You are here

Knowledge, as we used to know it

By Jean-Claude Elias - Jul 08,2020 - Last updated at Jul 08,2020

Photo courtesy of

What are we going to do, now that the extraordinary combination of Internet, computers and Artificial Intelligence (AI) is performing an incredible number of tasks for us? What is really left for a person to do?

When it comes to straightforward information Google Search doesn’t only know everything, it also makes the information available for us in a split second. The young generation has long stopped memorising who the 35th president of the USA was, what the name of the highest mountain on Earth is, when the Ottoman Empire rule ended in the Middle East, or what movie got the highest number of Oscars in the history of cinema.

If you want to drive to a distant place where you have never been before, Google Maps, the best GPS of them all, is here for you.
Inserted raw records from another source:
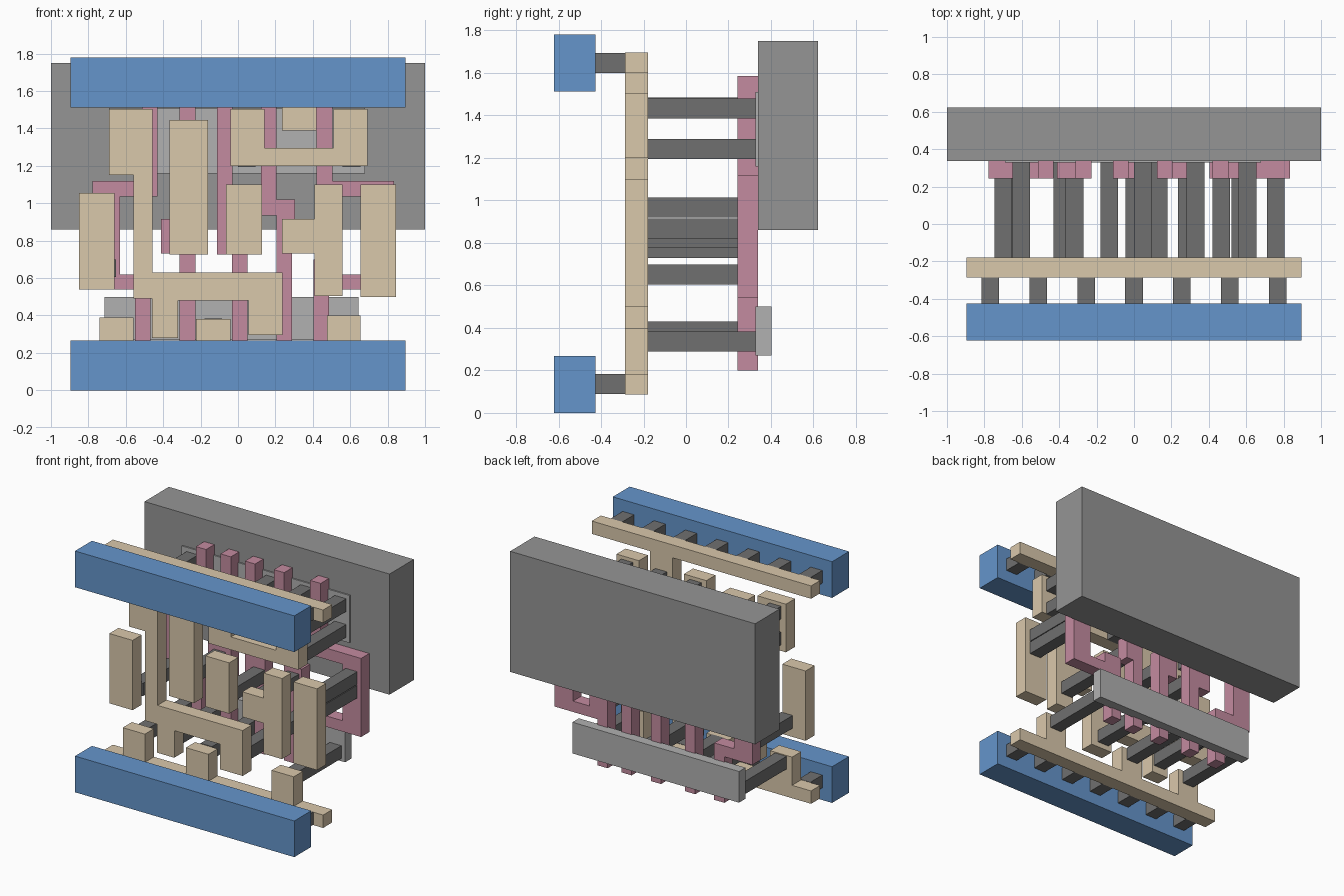
import bpy, bmesh

def mat(name, col):
    m = bpy.data.materials.new(name)
    m.diffuse_color = (*col, 1)
    return m

BLUE = mat("rail_blue", (0.13, 0.30, 0.60))
TAN = mat("strap_tan", (0.70, 0.58, 0.41))
PINK = mat("gate_pink", (0.55, 0.26, 0.35))
DARK = mat("contact_dark", (0.16, 0.16, 0.16))
GREY = mat("well_grey", (0.30, 0.30, 0.30))
LIGHT = mat("diffusion_grey", (0.44, 0.44, 0.44))

def plate(name, outline, y0, y1, m):
    """Extrude an x-z outline from y0 to y1."""
    bm = bmesh.new()
    f = bm.faces.new([bm.verts.new((x, y0, z)) for x, z in outline])
    r = bmesh.ops.extrude_face_region(bm, geom=[f])
    vs = [g for g in r["geom"] if isinstance(g, bmesh.types.BMVert)]
    bmesh.ops.translate(bm, verts=vs, vec=(0, y1 - y0, 0))
    bmesh.ops.recalc_face_normals(bm, faces=bm.faces)
    me = bpy.data.meshes.new(name)
    bm.to_mesh(me)
    bm.free()
    me.materials.append(m)
    ob = bpy.data.objects.new(name, me)
    bpy.context.collection.objects.link(ob)
    return ob

def box(name, x0, x1, z0, z1, y0, y1, m):
    return plate(name, [(x0, z0), (x1, z0), (x1, z1), (x0, z1)], y0, y1, m)

# layer depths
METAL = (-0.622, -0.425)
STRAP = (-0.286, -0.18)
GATE = (0.242, 0.338)
DIFF = (0.328, 0.403)
WELL = (0.338, 0.622)

# well and diffusion slabs
box("well", -1, 1, 0.86, 1.75, *WELL, GREY)
box("lower_diffusion", -0.715, 0.645, 0.27, 0.50, *DIFF, LIGHT)
box("upper_diffusion", -0.69, 0.68, 1.16, 1.51, *DIFF, LIGHT)

# power rails with their short posts
for tag, z0, zp in (("lower", 0.0, 0.09), ("upper", 1.513, 1.60)):
    box(tag + "_rail", -0.895, 0.895, z0, z0 + 0.267, *METAL, BLUE)
    for i in range(7):
        x = (i - 3) * 0.256
        box(f"{tag}_rail_post_{i}", x - 0.047, x + 0.047, zp, zp + 0.094,
            METAL[1], STRAP[0], DARK)

# tan rail straps with tabs
plate("lower_strap", [(-0.895, 0.087), (0.895, 0.087), (0.895, 0.182),
      (0.655, 0.182), (0.655, 0.40), (0.475, 0.40), (0.475, 0.182),
      (-0.04, 0.182), (-0.04, 0.38), (-0.225, 0.38), (-0.225, 0.182),
      (-0.56, 0.182), (-0.56, 0.39), (-0.74, 0.39), (-0.74, 0.182),
      (-0.895, 0.182)], *STRAP, TAN)
plate("upper_strap", [(-0.895, 1.60), (0.235, 1.60), (0.235, 1.39), (0.42, 1.39),
      (0.42, 1.60), (0.895, 1.60), (0.895, 1.695), (-0.895, 1.695)], *STRAP, TAN)

# tan wiring
plate("long_wire", [(-0.69, 1.505), (-0.69, 1.15), (-0.56, 1.15), (-0.56, 0.49),
      (-0.46, 0.49), (-0.46, 0.28), (-0.32, 0.28), (-0.32, 0.48), (0.055, 0.48),
      (0.055, 0.295), (0.238, 0.295), (0.238, 0.63), (-0.457, 0.63),
      (-0.457, 1.505)], *STRAP, TAN)
plate("u_wire", [(-0.04, 1.505), (-0.04, 1.20), (0.693, 1.20), (0.693, 1.505),
      (0.51, 1.505), (0.51, 1.295), (0.143, 1.295), (0.143, 1.505)], *STRAP, TAN)
plate("t_wire", [(0.235, 0.73), (0.41, 0.73), (0.41, 0.505), (0.56, 0.505),
      (0.56, 1.10), (0.41, 1.10), (0.41, 0.915), (0.235, 0.915)], *STRAP, TAN)
for i, (x0, x1, z0, z1) in enumerate([(-0.85, -0.66, 0.54, 1.055),
                                      (-0.365, -0.16, 0.725, 1.445),
                                      (-0.065, 0.128, 0.725, 1.10),
                                      (0.655, 0.845, 0.50, 1.10)]):
    box(f"pad_wire_{i}", x0, x1, z0, z1, *STRAP, TAN)

# pink gates
B, T = 0.20, 1.585
plate("gate_1", [(-0.55, B), (-0.467, B), (-0.467, 0.62), (-0.63, 0.62),
      (-0.63, 1.037), (-0.43, 1.037), (-0.43, T), (-0.513, T), (-0.513, 1.12),
      (-0.778, 1.12), (-0.778, 0.54), (-0.55, 0.54)], *GATE, PINK)
plate("gate_2", [(-0.312, B), (-0.228, B), (-0.228, T), (-0.312, T),
      (-0.312, 0.915), (-0.413, 0.915), (-0.413, 0.73), (-0.312, 0.73)], *GATE, PINK)
plate("gate_3", [(-0.033, B), (0.05, B), (0.05, 0.91), (-0.03, 0.91), (-0.03, T),
      (-0.113, T), (-0.113, 0.725), (-0.033, 0.725)], *GATE, PINK)
plate("gate_4", [(0.207, B), (0.29, B), (0.29, 0.73), (0.35, 0.73), (0.35, 0.91),
      (0.305, 0.91), (0.305, 1.02), (0.207, 1.02), (0.207, T), (0.123, T),
      (0.123, 0.935), (0.207, 0.935)], *GATE, PINK)
plate("gate_5", [(0.403, B), (0.487, B), (0.487, 0.54), (0.835, 0.54), (0.835, 1.12),
      (0.505, 1.12), (0.505, T), (0.42, T), (0.42, 1.037), (0.685, 1.037),
      (0.685, 0.62), (0.55, 0.62), (0.55, 0.70), (0.403, 0.70)], *GATE, PINK)

# contact bars: (x, z) of lower left corner
W = 0.094
to_gate = [(-0.745, 0.605), (-0.365, 0.775), (-0.045, 0.73), (0.235, 0.775),
           (0.42, 0.605), (0.71, 0.82), (0.71, 0.92)]
to_diff = [(-0.695, 0.29), (-0.43, 0.335), (-0.18, 0.29), (0.085, 0.335), (0.52, 0.29),
           (-0.65, 1.195), (-0.65, 1.385), (0.0, 1.195), (0.0, 1.385),
           (0.282, 1.39), (0.56, 1.195), (0.56, 1.385)]
for tag, pts, y in (("gate", to_gate, GATE[0]), ("diffusion", to_diff, DIFF[0])):
    for i, (x, z) in enumerate(pts):
        box(f"{tag}_contact_{i}", x, x + W, z, z + W, STRAP[1], y, DARK)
Just say where you want to go to the app on your smartphone, and it will not only get you there, giving you precise directions, it will also tell you how long it will take you to get there, taking distance and actual traffic into consideration. In some cases it also warns you when a police speed radar is within detection range!

Listening to a song that you can’t remember the name of? Who needs memory when Shazam is here? Just start the app (yes, a mobile app again, what else?), and let it listen to the sound. In the overwhelming number of cases it will recognise the song and will display its title in a few seconds.

Want to have a text translated automatically, by a machine? Try DeepL, a new online translator using a huge knowledge base combined with elements of AI. Whereas it will not entirely replace a translation done by an experienced, skilled human translator, DeepL can produce results that are very close to that. It is superior to most known online automatic translating engines, and will provide a decent and usable translation in many a situation.

For the time being the available languages are English, French, German, Spanish, Portuguese, Italian, Dutch, Polish, Russian, Japanese and Chinese. It is just too bad that Arabic is not included yet. It is probably because DeepL is a rather new player in the game.

Text-to-speech functionality and its opposite, speech recognition that turns the words you speak into text, have also come a long way since the 1990s. Again, we are still a bit far there from refined human work, but the sound is not as robotic as it used to be, and is even pleasant. I use the text-to-speech service very frequently in my work with MS-Word and MS-Excel – it helps me do proofreading (of this very article for example), and check long lists of numbers.

After a few orders, online shopping sites usually end up knowing your taste and habits, and can help you optimise the experience. On another front, the latest crop of surveillance cameras are able not just to recognise you, but can “process you” almost instantly and can tell if you have fever, or are wanted by the law, or… All this thanks to AI and software applications.

I am not mentioning Alexa, Cortana, Siri and Bixby. Certainly, these digital assistants created by Amazon, Microsoft, Apple and Samsung, respectively, can be helpful and fun to use, but at the same time, their imperfections and sometime idiosyncratic attitude still have not made them good enough for wide usage, in my honest opinion (or IMHO as WhatsAppers like to put it). 

The same is true about Google Assistant that I find to be somewhat whimsical. When I’m driving in my car and I ask it out loud to “call my friend Omar”, through the Bluetooth audio system, it fails to comply about fifty per cent of the time, for no apparent reason. Again, not good enough.

The existential question, therefore, is not about how much advanced high tech can do for us at this stage on a day-to-day basis, or how much it will improve over time, this all goes without saying. It is rather about the gradual disappearance of general knowledge, of skills, of our ability to memorise information. More dramatically: will the main, the most essential job in the future be designing and writing software, as technology scholars predicted it as early as in the 1970s?


37 users have voted.

Add new comment

This question is for testing whether or not you are a human visitor and to prevent automated spam submissions.
16 + 0 =
Solve this simple math problem and enter the result. E.g. for 1+3, enter 4.


Get top stories and blog posts emailed to you each day.